> **Records contained in a dataset**
• • • • •

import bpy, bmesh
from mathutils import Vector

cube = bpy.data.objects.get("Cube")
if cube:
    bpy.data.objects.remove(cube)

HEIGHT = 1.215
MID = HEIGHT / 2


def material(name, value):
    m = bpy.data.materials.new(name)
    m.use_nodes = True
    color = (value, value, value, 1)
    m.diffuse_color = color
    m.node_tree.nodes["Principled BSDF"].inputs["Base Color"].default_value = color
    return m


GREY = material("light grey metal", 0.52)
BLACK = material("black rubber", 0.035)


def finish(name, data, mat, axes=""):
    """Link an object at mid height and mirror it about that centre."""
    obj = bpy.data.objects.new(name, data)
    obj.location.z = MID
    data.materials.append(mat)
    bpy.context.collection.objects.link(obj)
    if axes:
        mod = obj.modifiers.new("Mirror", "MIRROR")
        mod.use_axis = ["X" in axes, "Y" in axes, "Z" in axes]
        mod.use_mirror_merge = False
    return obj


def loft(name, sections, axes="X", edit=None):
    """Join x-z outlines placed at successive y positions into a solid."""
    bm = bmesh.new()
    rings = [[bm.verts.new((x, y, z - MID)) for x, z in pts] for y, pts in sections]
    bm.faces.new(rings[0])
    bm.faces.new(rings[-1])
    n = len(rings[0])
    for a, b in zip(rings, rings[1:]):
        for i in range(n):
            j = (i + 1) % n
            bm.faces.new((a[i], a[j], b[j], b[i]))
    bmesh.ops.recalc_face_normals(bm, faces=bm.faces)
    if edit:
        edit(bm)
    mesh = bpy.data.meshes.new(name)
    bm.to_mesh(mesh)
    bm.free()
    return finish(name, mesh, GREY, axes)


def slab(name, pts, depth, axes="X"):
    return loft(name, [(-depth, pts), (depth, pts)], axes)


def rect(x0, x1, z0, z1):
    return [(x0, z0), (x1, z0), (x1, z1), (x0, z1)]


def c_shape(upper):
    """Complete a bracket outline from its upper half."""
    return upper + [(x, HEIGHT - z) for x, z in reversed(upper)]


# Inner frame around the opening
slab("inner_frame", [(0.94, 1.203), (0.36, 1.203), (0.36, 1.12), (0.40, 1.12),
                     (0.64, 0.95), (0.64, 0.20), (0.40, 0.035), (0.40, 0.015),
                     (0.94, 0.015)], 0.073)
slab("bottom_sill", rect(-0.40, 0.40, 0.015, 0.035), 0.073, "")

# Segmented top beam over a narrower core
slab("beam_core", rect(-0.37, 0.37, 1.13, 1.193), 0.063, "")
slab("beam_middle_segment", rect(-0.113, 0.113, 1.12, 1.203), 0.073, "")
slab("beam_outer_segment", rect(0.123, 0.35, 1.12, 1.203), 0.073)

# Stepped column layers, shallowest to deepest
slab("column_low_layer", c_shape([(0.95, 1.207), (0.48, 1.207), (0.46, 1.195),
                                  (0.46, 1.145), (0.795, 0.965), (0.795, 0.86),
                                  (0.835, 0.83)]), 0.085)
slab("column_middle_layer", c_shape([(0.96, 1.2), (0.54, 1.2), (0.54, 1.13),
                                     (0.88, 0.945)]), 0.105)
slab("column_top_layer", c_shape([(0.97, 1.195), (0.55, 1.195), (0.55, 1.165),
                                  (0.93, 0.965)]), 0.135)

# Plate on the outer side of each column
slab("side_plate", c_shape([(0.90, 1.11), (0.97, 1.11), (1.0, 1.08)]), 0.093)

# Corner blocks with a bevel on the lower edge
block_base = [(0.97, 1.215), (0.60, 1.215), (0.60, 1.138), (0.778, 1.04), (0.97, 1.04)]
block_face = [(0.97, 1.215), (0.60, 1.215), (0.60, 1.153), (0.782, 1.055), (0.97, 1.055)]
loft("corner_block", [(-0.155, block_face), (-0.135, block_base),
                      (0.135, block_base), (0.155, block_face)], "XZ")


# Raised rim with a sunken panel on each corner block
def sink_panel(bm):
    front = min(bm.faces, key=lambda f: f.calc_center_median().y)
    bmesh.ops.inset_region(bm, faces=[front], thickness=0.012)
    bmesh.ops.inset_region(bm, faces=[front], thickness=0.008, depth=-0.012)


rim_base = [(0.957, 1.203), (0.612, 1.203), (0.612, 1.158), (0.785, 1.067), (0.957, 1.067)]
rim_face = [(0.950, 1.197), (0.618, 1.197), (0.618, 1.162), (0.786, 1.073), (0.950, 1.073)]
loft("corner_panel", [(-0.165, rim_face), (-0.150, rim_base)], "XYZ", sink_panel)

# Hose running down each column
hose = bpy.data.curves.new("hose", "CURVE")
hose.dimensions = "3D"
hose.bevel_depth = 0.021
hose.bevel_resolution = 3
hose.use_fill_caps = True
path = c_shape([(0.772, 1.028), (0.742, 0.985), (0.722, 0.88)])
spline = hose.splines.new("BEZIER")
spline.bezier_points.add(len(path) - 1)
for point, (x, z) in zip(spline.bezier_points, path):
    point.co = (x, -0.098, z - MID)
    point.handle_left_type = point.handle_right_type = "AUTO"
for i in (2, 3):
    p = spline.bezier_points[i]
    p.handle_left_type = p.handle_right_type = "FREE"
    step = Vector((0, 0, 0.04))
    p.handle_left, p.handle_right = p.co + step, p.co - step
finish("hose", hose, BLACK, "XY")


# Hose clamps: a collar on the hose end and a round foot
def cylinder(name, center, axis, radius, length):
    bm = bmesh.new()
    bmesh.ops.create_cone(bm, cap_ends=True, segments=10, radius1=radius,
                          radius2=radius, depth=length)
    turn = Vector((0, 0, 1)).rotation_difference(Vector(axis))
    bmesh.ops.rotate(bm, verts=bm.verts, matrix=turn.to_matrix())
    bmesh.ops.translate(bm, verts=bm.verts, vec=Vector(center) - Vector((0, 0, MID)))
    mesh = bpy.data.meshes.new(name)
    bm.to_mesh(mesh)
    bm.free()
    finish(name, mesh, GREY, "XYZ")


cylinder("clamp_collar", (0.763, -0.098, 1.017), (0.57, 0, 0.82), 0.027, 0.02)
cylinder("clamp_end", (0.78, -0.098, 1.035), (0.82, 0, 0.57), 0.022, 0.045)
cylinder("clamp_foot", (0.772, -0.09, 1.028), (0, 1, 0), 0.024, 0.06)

• • • • •

> **What is being asked**
Your task is to retype the records above exactly.

> **Final answer**
import bpy, bmesh
from mathutils import Vector

cube = bpy.data.objects.get("Cube")
if cube:
    bpy.data.objects.remove(cube)

HEIGHT = 1.215
MID = HEIGHT / 2


def material(name, value):
    m = bpy.data.materials.new(name)
    m.use_nodes = True
    color = (value, value, value, 1)
    m.diffuse_color = color
    m.node_tree.nodes["Principled BSDF"].inputs["Base Color"].default_value = color
    return m


GREY = material("light grey metal", 0.52)
BLACK = material("black rubber", 0.035)


def finish(name, data, mat, axes=""):
    """Link an object at mid height and mirror it about that centre."""
    obj = bpy.data.objects.new(name, data)
    obj.location.z = MID
    data.materials.append(mat)
    bpy.context.collection.objects.link(obj)
    if axes:
        mod = obj.modifiers.new("Mirror", "MIRROR")
        mod.use_axis = ["X" in axes, "Y" in axes, "Z" in axes]
        mod.use_mirror_merge = False
    return obj


def loft(name, sections, axes="X", edit=None):
    """Join x-z outlines placed at successive y positions into a solid."""
    bm = bmesh.new()
    rings = [[bm.verts.new((x, y, z - MID)) for x, z in pts] for y, pts in sections]
    bm.faces.new(rings[0])
    bm.faces.new(rings[-1])
    n = len(rings[0])
    for a, b in zip(rings, rings[1:]):
        for i in range(n):
            j = (i + 1) % n
            bm.faces.new((a[i], a[j], b[j], b[i]))
    bmesh.ops.recalc_face_normals(bm, faces=bm.faces)
    if edit:
        edit(bm)
    mesh = bpy.data.meshes.new(name)
    bm.to_mesh(mesh)
    bm.free()
    return finish(name, mesh, GREY, axes)


def slab(name, pts, depth, axes="X"):
    return loft(name, [(-depth, pts), (depth, pts)], axes)


def rect(x0, x1, z0, z1):
    return [(x0, z0), (x1, z0), (x1, z1), (x0, z1)]


def c_shape(upper):
    """Complete a bracket outline from its upper half."""
    return upper + [(x, HEIGHT - z) for x, z in reversed(upper)]


# Inner frame around the opening
slab("inner_frame", [(0.94, 1.203), (0.36, 1.203), (0.36, 1.12), (0.40, 1.12),
                     (0.64, 0.95), (0.64, 0.20), (0.40, 0.035), (0.40, 0.015),
                     (0.94, 0.015)], 0.073)
slab("bottom_sill", rect(-0.40, 0.40, 0.015, 0.035), 0.073, "")

# Segmented top beam over a narrower core
slab("beam_core", rect(-0.37, 0.37, 1.13, 1.193), 0.063, "")
slab("beam_middle_segment", rect(-0.113, 0.113, 1.12, 1.203), 0.073, "")
slab("beam_outer_segment", rect(0.123, 0.35, 1.12, 1.203), 0.073)

# Stepped column layers, shallowest to deepest
slab("column_low_layer", c_shape([(0.95, 1.207), (0.48, 1.207), (0.46, 1.195),
                                  (0.46, 1.145), (0.795, 0.965), (0.795, 0.86),
                                  (0.835, 0.83)]), 0.085)
slab("column_middle_layer", c_shape([(0.96, 1.2), (0.54, 1.2), (0.54, 1.13),
                                     (0.88, 0.945)]), 0.105)
slab("column_top_layer", c_shape([(0.97, 1.195), (0.55, 1.195), (0.55, 1.165),
                                  (0.93, 0.965)]), 0.135)

# Plate on the outer side of each column
slab("side_plate", c_shape([(0.90, 1.11), (0.97, 1.11), (1.0, 1.08)]), 0.093)

# Corner blocks with a bevel on the lower edge
block_base = [(0.97, 1.215), (0.60, 1.215), (0.60, 1.138), (0.778, 1.04), (0.97, 1.04)]
block_face = [(0.97, 1.215), (0.60, 1.215), (0.60, 1.153), (0.782, 1.055), (0.97, 1.055)]
loft("corner_block", [(-0.155, block_face), (-0.135, block_base),
                      (0.135, block_base), (0.155, block_face)], "XZ")


# Raised rim with a sunken panel on each corner block
def sink_panel(bm):
    front = min(bm.faces, key=lambda f: f.calc_center_median().y)
    bmesh.ops.inset_region(bm, faces=[front], thickness=0.012)
    bmesh.ops.inset_region(bm, faces=[front], thickness=0.008, depth=-0.012)


rim_base = [(0.957, 1.203), (0.612, 1.203), (0.612, 1.158), (0.785, 1.067), (0.957, 1.067)]
rim_face = [(0.950, 1.197), (0.618, 1.197), (0.618, 1.162), (0.786, 1.073), (0.950, 1.073)]
loft("corner_panel", [(-0.165, rim_face), (-0.150, rim_base)], "XYZ", sink_panel)

# Hose running down each column
hose = bpy.data.curves.new("hose", "CURVE")
hose.dimensions = "3D"
hose.bevel_depth = 0.021
hose.bevel_resolution = 3
hose.use_fill_caps = True
path = c_shape([(0.772, 1.028), (0.742, 0.985), (0.722, 0.88)])
spline = hose.splines.new("BEZIER")
spline.bezier_points.add(len(path) - 1)
for point, (x, z) in zip(spline.bezier_points, path):
    point.co = (x, -0.098, z - MID)
    point.handle_left_type = point.handle_right_type = "AUTO"
for i in (2, 3):
    p = spline.bezier_points[i]
    p.handle_left_type = p.handle_right_type = "FREE"
    step = Vector((0, 0, 0.04))
    p.handle_left, p.handle_right = p.co + step, p.co - step
finish("hose", hose, BLACK, "XY")


# Hose clamps: a collar on the hose end and a round foot
def cylinder(name, center, axis, radius, length):
    bm = bmesh.new()
    bmesh.ops.create_cone(bm, cap_ends=True, segments=10, radius1=radius,
                          radius2=radius, depth=length)
    turn = Vector((0, 0, 1)).rotation_difference(Vector(axis))
    bmesh.ops.rotate(bm, verts=bm.verts, matrix=turn.to_matrix())
    bmesh.ops.translate(bm, verts=bm.verts, vec=Vector(center) - Vector((0, 0, MID)))
    mesh = bpy.data.meshes.new(name)
    bm.to_mesh(mesh)
    bm.free()
    finish(name, mesh, GREY, "XYZ")


cylinder("clamp_collar", (0.763, -0.098, 1.017), (0.57, 0, 0.82), 0.027, 0.02)
cylinder("clamp_end", (0.78, -0.098, 1.035), (0.82, 0, 0.57), 0.022, 0.045)
cylinder("clamp_foot", (0.772, -0.09, 1.028), (0, 1, 0), 0.024, 0.06)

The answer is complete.